|Abstract or Summary
- Polychlorinated biphenyls (PCBs) have been reported to cause
alterations in the metabolism of phospholipids and glycerides in animals
and humans. This project was undertaken in an attempt to determine
the mode of action of PCBs and their primary metabolites on
phospholipid and glyceride biosynthesis.
The activity of sn-glycerol-3 phosphate acyltransferase was
inhibited by PCBs in vitro. The inhibition was noncompetitive suggesting
a binding to a site other than the active site on the enzyme. The
inhibition of the activity of this enzyme was accompanied by a general
decline in the in vitro synthesis of phospholipids by microsomes,
mitochondria and cell-free homogenates. Glyceride synthesis by mitochondria
and cell-free homogenates decreased while it increased in
After in vivo treatment of rats with PCB for 30 days, the activity
of microsomal sn-glycerol-3 phosphate acyltransferase declined. The
decline in enzyme activity was accompanied by a decreased incorporation
of radioactivity into microsomal phospholipids and glycerides.
On the other hand, mitochondria and cell-free homogenates consistently
showed apparent increases in the incorporation of radioactivity into phospholipids and glycerides after the PCB treatment.
The purified isomer, 2,4,5,2',4',5'-hexachlorobiphenyl elicited
the same kind of response as the commercial PCB preparation. It
inhibited the activity of sn-glycerol-3 phosphate acyltransferase
which caused a decrease in the synthesis of phospholipids in vitro.
Glyceride synthesis again increased in microsomes but decreased in
the cell-free homogenate.
The in vitro activities of glycerol kinase and diglyceride acyltransferase
were not affected by PCB at concentrations as high as 1.5
mM. This concentration was more than three times that needed to
inhibit sn-glycerol-3 phosphate acyltransferase.
Microsomal phosphatidate phosphatase activity was not affected

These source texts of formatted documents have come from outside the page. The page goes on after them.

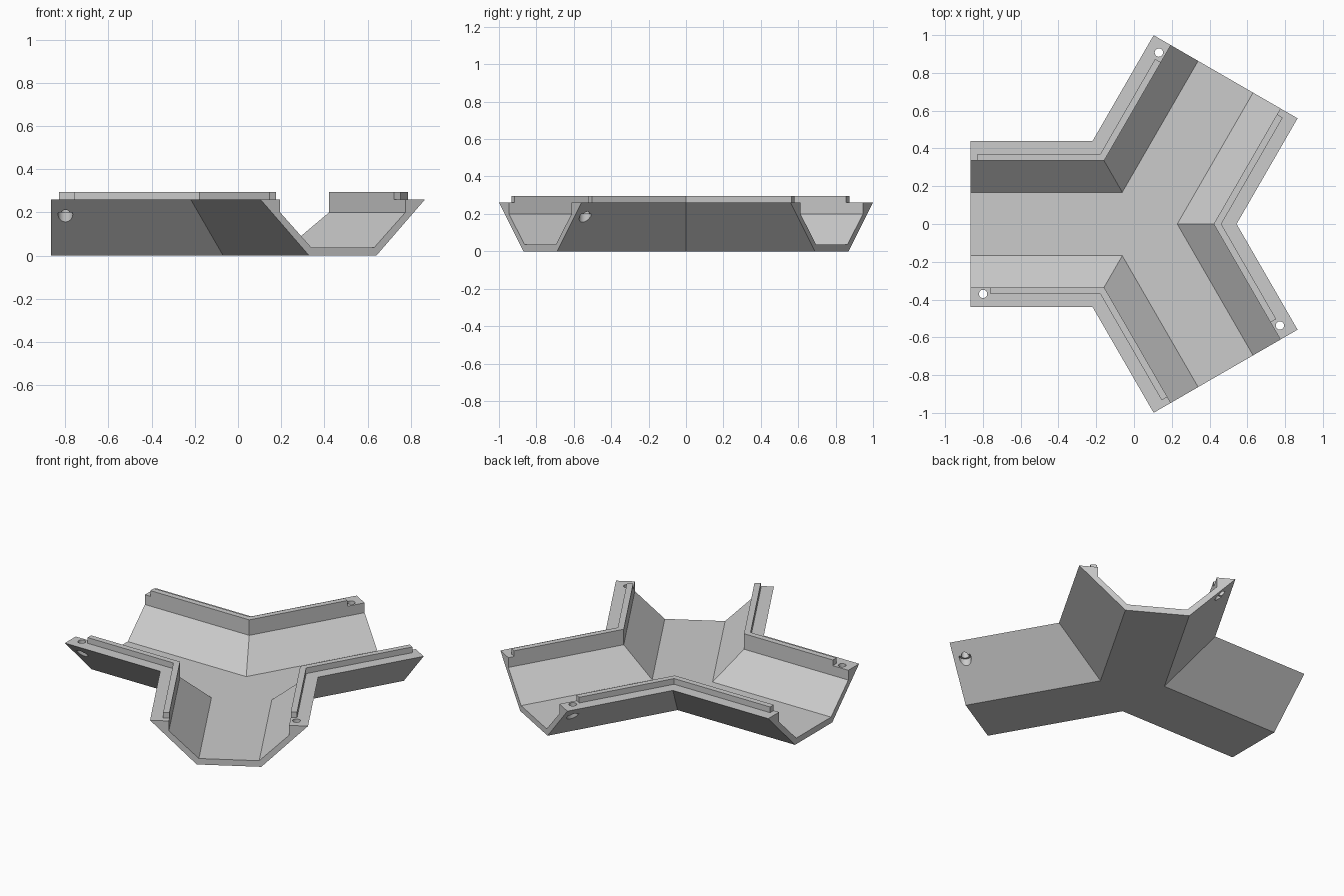
import bpy
import bmesh
from math import radians, sin, cos
from mathutils import Vector, Matrix

if "Cube" in bpy.data.objects:
    bpy.data.objects.remove(bpy.data.objects["Cube"])

ARM = 0.9        # arm length from the junction centre
CENTRE = 0.035   # junction centre on x
CORNERS = (0, 120, 240)

grey = bpy.data.materials.new("light grey plastic")
grey.use_nodes = True
grey.diffuse_color = (0.6, 0.6, 0.6, 1)
grey.node_tree.nodes["Principled BSDF"].inputs["Base Color"].default_value = (0.6, 0.6, 0.6, 1)


def on_arm(angle, along, side, z):
    """Point in an arm's own frame: distance along it, sideways offset, height."""
    a = radians(angle)
    return Vector((CENTRE + along * cos(a) - side * sin(a),
                   along * sin(a) + side * cos(a), z))


def bend_path(corner, w, z, start, end):
    """Arm end, mitred corner, next arm end at offset w from the arm axes."""
    return [on_arm(corner - 60, start, w, z),
            on_arm(corner, w / sin(radians(60)), 0, z),
            on_arm(corner + 60, end, -w, z)]


def finish(bm, name):
    bmesh.ops.recalc_face_normals(bm, faces=bm.faces)
    mesh = bpy.data.meshes.new(name)
    bm.to_mesh(mesh)
    bm.free()
    mesh.materials.append(grey)
    obj = bpy.data.objects.new(name, mesh)
    bpy.context.collection.objects.link(obj)
    return obj


# Three-way trough: wall profile swept around each corner, plus floors and ends
profile = [(0.18, 0), (0.44, 0.26), (0.335, 0.26), (0.335, 0.2), (0.168, 0.037)]
bm = bmesh.new()
rings = [[bm.verts.new(p) for c in CORNERS for p in bend_path(c, w, z, ARM, ARM)]
         for w, z in profile]
for low, high in zip(rings, rings[1:]):
    for k in range(3):
        for i in (3 * k, 3 * k + 1):
            bm.faces.new((low[i], low[i + 1], high[i + 1], high[i]))
bm.faces.new(rings[0])
bm.faces.new(rings[-1])
for k in range(3):
    left, right = 3 * k + 2, (3 * k + 3) % 9
    bm.faces.new([r[left] for r in rings] + [r[right] for r in reversed(rings)])
trough = finish(bm, "trough")

# Raised lip along the inner edge of each wall, shorter beside the screw hole
lip_profile = [(0.335, 0.26), (0.37, 0.26), (0.37, 0.295), (0.335, 0.295)]
for number, corner in enumerate(CORNERS, 1):
    bm = bmesh.new()
    rows = [[bm.verts.new(p) for p in bend_path(corner, w, z, ARM - 0.105, ARM - 0.036)]
            for w, z in lip_profile]
    for a, b in zip(rows, rows[1:] + rows[:1]):
        for i in (0, 1):
            bm.faces.new((a[i], a[i + 1], b[i + 1], b[i]))
    bm.faces.new([r[0] for r in rows])
    bm.faces.new([r[2] for r in rows])
    finish(bm, f"lip_{number}")


# Screw holes with a wider counterbore from below
def drill(radius, bottom, top):
    bm = bmesh.new()
    for corner in CORNERS:
        place = on_arm(corner - 60, ARM - 0.066, 0.37, (bottom + top) / 2)
        bmesh.ops.create_cone(bm, cap_ends=True, segments=32, radius1=radius,
                              radius2=radius, depth=top - bottom,
                              matrix=Matrix.Translation(place))
    cutter = finish(bm, "hole_cutter")
    cutter.hide_render = True
    mod = trough.modifiers.new("holes", "BOOLEAN")
    mod.operation = "DIFFERENCE"
    mod.solver = "EXACT"
    mod.object = cutter
    bpy.context.view_layer.objects.active = trough
    bpy.ops.object.modifier_apply(modifier=mod.name)
    bpy.data.objects.remove(cutter)


drill(0.034, 0.08, 0.2)
drill(0.022, 0.1, 0.32)

# Smooth bores, crisp edges elsewhere
for obj in bpy.context.selected_objects:
    obj.select_set(False)
trough.select_set(True)
bpy.context.view_layer.objects.active = trough
bpy.ops.object.shade_smooth_by_angle(angle=radians(20))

during the initial stages of catalysis, but after prolonged incubation,
there was a small increase (22 percent) or decrease (18 percent) in
the activity under in vitro and in vivo conditions, respectively. The
slight increase in the activity of this enzyme under the in vitro
conditions was observed at 1.2 mM PCB which was more than two times
that at which sn-glycerol-3 phosphate acyltransferase is significantly
The activity of phosphorylcholine-glyceride transferase was
inhibited at 1.5 mM PCB in vitro but the inhibition was much less than
observed with sn-glycerol-3 phosphate acyltransferase.
Two primary metabolites of PCB, 4'-chloro-4-biphenylol and
2',3',4',5,5'-pentachloro-2-biphenylol elicited the same kind of
response as PCBs in vitro. Both compounds inhibited the activity of
sn-glycerol-3 phosphate acyltransferase, with large decreases in the
in vitro synthesis of phospholipids by microsomes, mitochondria, and cell-free homogenates. Glyceride synthesis by mitochondria and homogenates
also decreased, but increased in the microsomes. The pentachlorobiphenylol
was a more potent inhibitor of the activity of
sn-glycerol-3 phosphate acyltransferase than PCBs. The inhibition of
the enzyme by this compound was also noncompetitive. The 4'-chloro-4-
biphenylol did not affect the activity of microsomal phosphatidate
phosphatase, but the pentachlorobiphenylol slightly stimulated the
enzyme activity (25 percent). The latter observation might in part
account for the increased glyceride synthesis observed in the microsomes.
The overall results are consistent with the conclusion that PCBs
and their metabolites inhibit phospholipid and glyceride synthesis at
the site of the reaction catalyzed by sn-glycerol-3 phosphate acyltransferase.
A model is proposed in this project which accounts for
all the observed results and is consistent with the conclusion drawn.